On Monday’s Early Show, co-host Julie Chen teased an upcoming story on Sarah Palin’s political future: "Also ahead, the always controversial Sarah Palin remains in the headlines this morning. We're going to tell you what she's now saying about her future plans as well as what she's planning to do right after she leaves office later this month."
Chen teased the story later, again labeling the Alaska Governor as controversial: "We're going to tell you where the controversial Alaska governor is headed once she leaves office." In the report that followed, correspondent Nancy Cordes cited new poll numbers: "According to a new CBS poll out this morning, Sarah Palin faces doubts, even from Republicans, about her ability to be an effective president. Less than 1 in 4 Americans think she has the ability. Among Republicans, only one-third say Palin could be effective."
Cordes went on to describe Palin’s future plans, including an upcoming speech in California: "Her appearance is almost certain to raise speculation about her political ambitions. But some say Palin hasn't done enough to change how people feel about her." After mentioning that Palin was offering to stump for Republican candidates, Cordes observed: "But a couple of Republicans running for governor this year have already appeared cool to the idea of having her in to support them."

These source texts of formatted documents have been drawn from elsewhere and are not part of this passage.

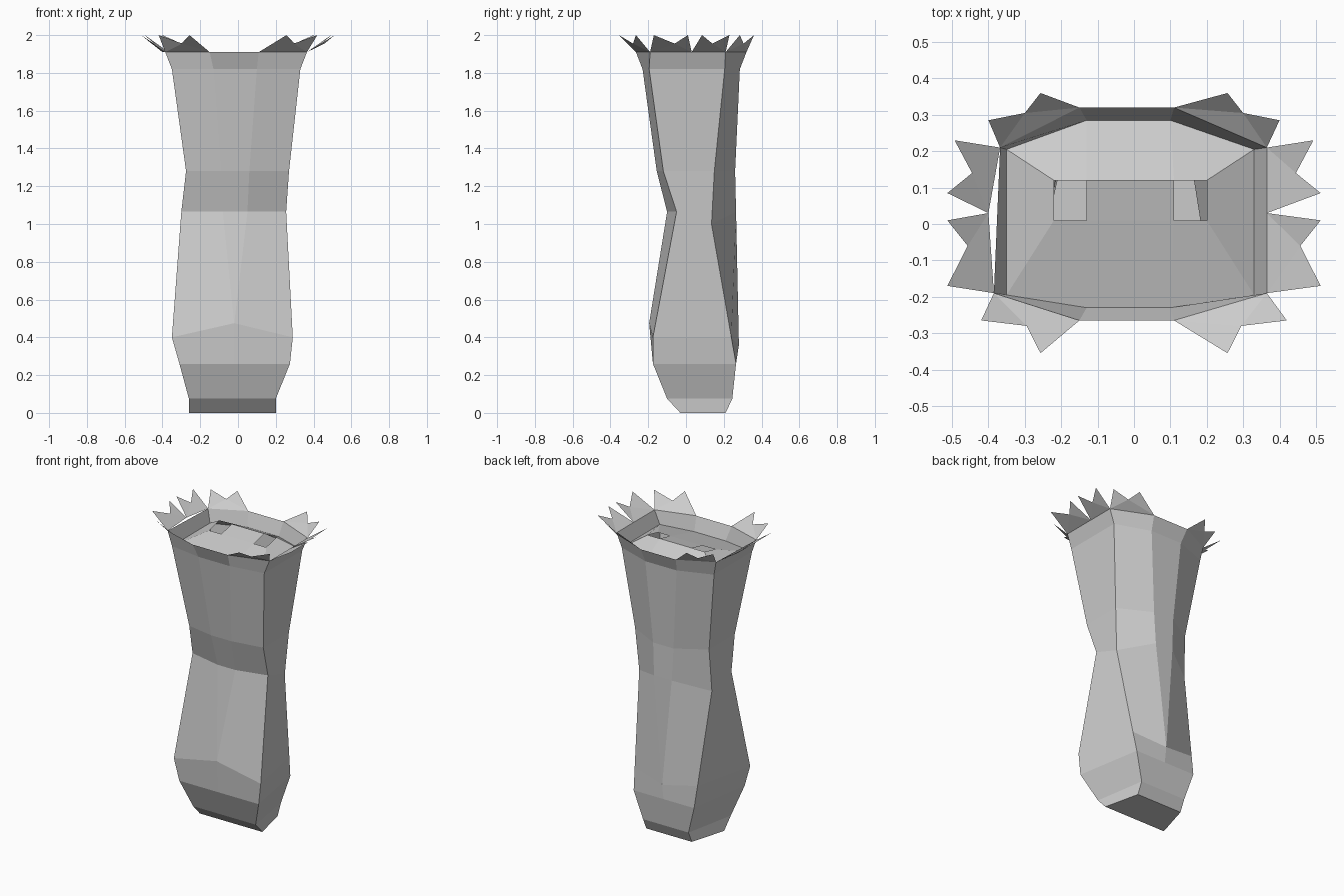
import bpy, bmesh

if "Cube" in bpy.data.objects:
    bpy.data.objects.remove(bpy.data.objects["Cube"], do_unlink=True)

grey = bpy.data.materials.new("plain_grey")
grey.use_nodes = True
GREY = (0.6, 0.6, 0.6, 1)
grey.diffuse_color = GREY
grey.node_tree.nodes["Principled BSDF"].inputs["Base Color"].default_value = GREY


def finish(name, bm):
    mesh = bpy.data.meshes.new(name)
    bm.to_mesh(mesh)
    bm.free()
    mesh.materials.append(grey)
    obj = bpy.data.objects.new(name, mesh)
    bpy.context.collection.objects.link(obj)


def ring(bm, z, front_x, back_x, front, back, mid_x, lift=(0, 0, 0)):
    """Eight-sided section: corners and a middle pair, front and back.
    front and back hold the y of (corner, middle); lift raises the front
    middle, back corners and back middle above z."""
    (fl, fr), (bl, br), (m0, m1) = front_x, back_x, mid_x
    zf, zc, zb = (z + d for d in lift)
    pts = [(fl, front[0], z), (m0, front[1], zf), (m1, front[1], zf), (fr, front[0], z),
           (br, back[0], zc), (m1, back[1], zb), (m0, back[1], zb), (bl, back[0], zc)]
    return [bm.verts.new(p) for p in pts]


# Sections from foot to rim; the middle pair merges to one point low down
point = (-.02, -.02)
sections = [
    (0, (-.26, .20), (-.19, .145), (-.03, -.03), (.21, .21), point),
    (.075, (-.26, .20), (-.19, .145), (-.10, -.10), (.245, .245), point),
    (.26, (-.31, .275), (-.245, .20), (-.175, -.175), (.265, .265), point),
    (.40, (-.35, .29), (-.253, .21), (-.175, -.195), (.24, .28), point, (.075, 0, -.04)),
    (1.065, (-.30, .255), (-.285, .25), (-.05, -.10), (.135, .265), (-.08, .05), (0, -.065, 0)),
    (1.28, (-.275, .27), (-.275, .27), (-.12, -.155), (.15, .26), (-.09, .06)),
    (1.82, (-.35, .33), (-.35, .33), (-.195, -.23), (.205, .285), (-.13, .10)),
    (1.91, (-.385, .365), (-.368, .365), (-.19, -.265), (.21, .32), (-.15, .11)),
]

# Body shell, lofted through the sections
bm = bmesh.new()
rings = [ring(bm, *s) for s in sections]
bm.faces.new(rings[0][::-1])
for low, high in zip(rings, rings[1:]):
    for i in range(8):
        j = (i + 1) % 8
        bm.faces.new((low[i], low[j], high[j], high[i]))
bmesh.ops.remove_doubles(bm, verts=bm.verts[:], dist=.0001)
finish("body", bm)

# Raised lid closing the mouth, with two open square holes along its ridge
bm = bmesh.new()
r = ring(bm, *sections[-2])
xs = (-.22, -.13, .11, .20)
s = [bm.verts.new((x, .01, 1.88)) for x in xs]
n = [bm.verts.new((x, .12, 1.905)) for x in xs]
for i in range(3):
    bm.faces.new((r[i], r[i + 1], s[i + 1], s[i]))
    bm.faces.new((n[i], n[i + 1], r[6 - i], r[7 - i]))
bm.faces.new((r[7], r[0], s[0], n[0]))
bm.faces.new((r[3], r[4], n[3], s[3]))
bm.faces.new((s[1], s[2], n[2], n[1]))
finish("mouth_lid", bm)


# Crown of thin spikes: base, tip, valley, tip, base
def spikes(name, a, t1, v, t2, b):
    bm = bmesh.new()
    heights = (1.91, 2.0, 1.955, 2.0, 1.91)
    p = [bm.verts.new((*q, z)) for q, z in zip((a, t1, v, t2, b), heights)]
    for tri in ((0, 2, 1), (0, 4, 2), (2, 4, 3)):
        face = bm.faces.new([p[i] for i in tri])
        face.normal_update()
        if face.normal.z < 0:
            face.normal_flip()
    finish(name, bm)


for side, back_x, side_x, front_x, mid, name in (
        (-1, -.368, -.40, -.385, -.15, "right"), (1, .365, .365, .365, .11, "left")):
    spikes(name + "_rear_side_spikes", (back_x, .21), (side * .493, .23),
           (side * .445, .14), (side * .513, .085), (side_x, .03))
    spikes(name + "_front_side_spikes", (side_x, .03), (side * .513, .01),
           (side * .457, -.06), (side * .513, -.17), (front_x, -.19))
    spikes(name + "_back_spikes", (back_x, .21), (side * .40, .285),
           (side * .30, .305), (side * .257, .36), (mid, .32))
    spikes(name + "_front_spikes", (front_x, -.19), (side * .42, -.265),
           (side * .295, -.28), (side * .257, -.355), (mid, -.265))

On Monday, CBS correspondent Wyatt Andrews reported on the beginning of confirmation hearings for Supreme Court nominee Sonia Sotomayor and declared: "To Democrats, Sotomayor is the perfect nominee. That a child of the projects would progress through Ivy League schools and later a 17-year career as a federal judge makes hers an all-American story."
The Early Show segment began with co-host Julie Chen citing poll numbers that showed the American people were not fully impressed with that "all-American story": "A new CBS poll finds that 23% of Americans have a favorable opinion of Judge Sotomayor [decrease from 33% in June], while 15% were unfavorable [up from 9% in June]. 6 in 10 are still undecided or have not heard enough yet [62%, up from 58%]. And 35% say it's very important to have another woman on the high court." An on-screen graphic of the numbers showed a shift from June, but Chen failed to note the change in people’s attitudes toward Sotomayor.
On Monday’s Countdown show on MSNBC, as host Keith Olbermann and NBC News correspondent Richard Engel discussed the apparent murder of 27-year-old Neda Agha-Soltan by Iranian government forces as part of the crackdown against pro-democracy protesters, and the possibility that she will become the visual symbol for her country’s pro-democracy movement because her death was recorded, Engel brought up the infamous Mohammed al-Dura video clip from September 2000 and claimed that the Palestinian boy was shot and killed by Israeli troops – as if this story were not in dispute – even though many who have examined the case closely over the years believe not only that the boy was not hit by Israeli bullets, but that the video purporting to document his shooting and death was likely a hoax.
The exchange from Monday's Countdown show, in which both Engel and Olbermann assumed the al-Dura story to be undisputed:
KEITH OLBERMANN: To the point of Neda Soltan, I don’t know that there’s ever been a revolution, or even a near revolution, that did not have an identifiable face, a martyr, you think of everything from Tiananmen Square to Lexington and Concord-
RICHARD ENGEL: I was thinking more, remember Mohammed al-Dura, the boy who was shot in Gaza-
OLBERMANN: Yes, yes.
ENGEL: -in his father’s arms-
ENGEL: -and who became a symbol of injustice? I think this is a similar moment.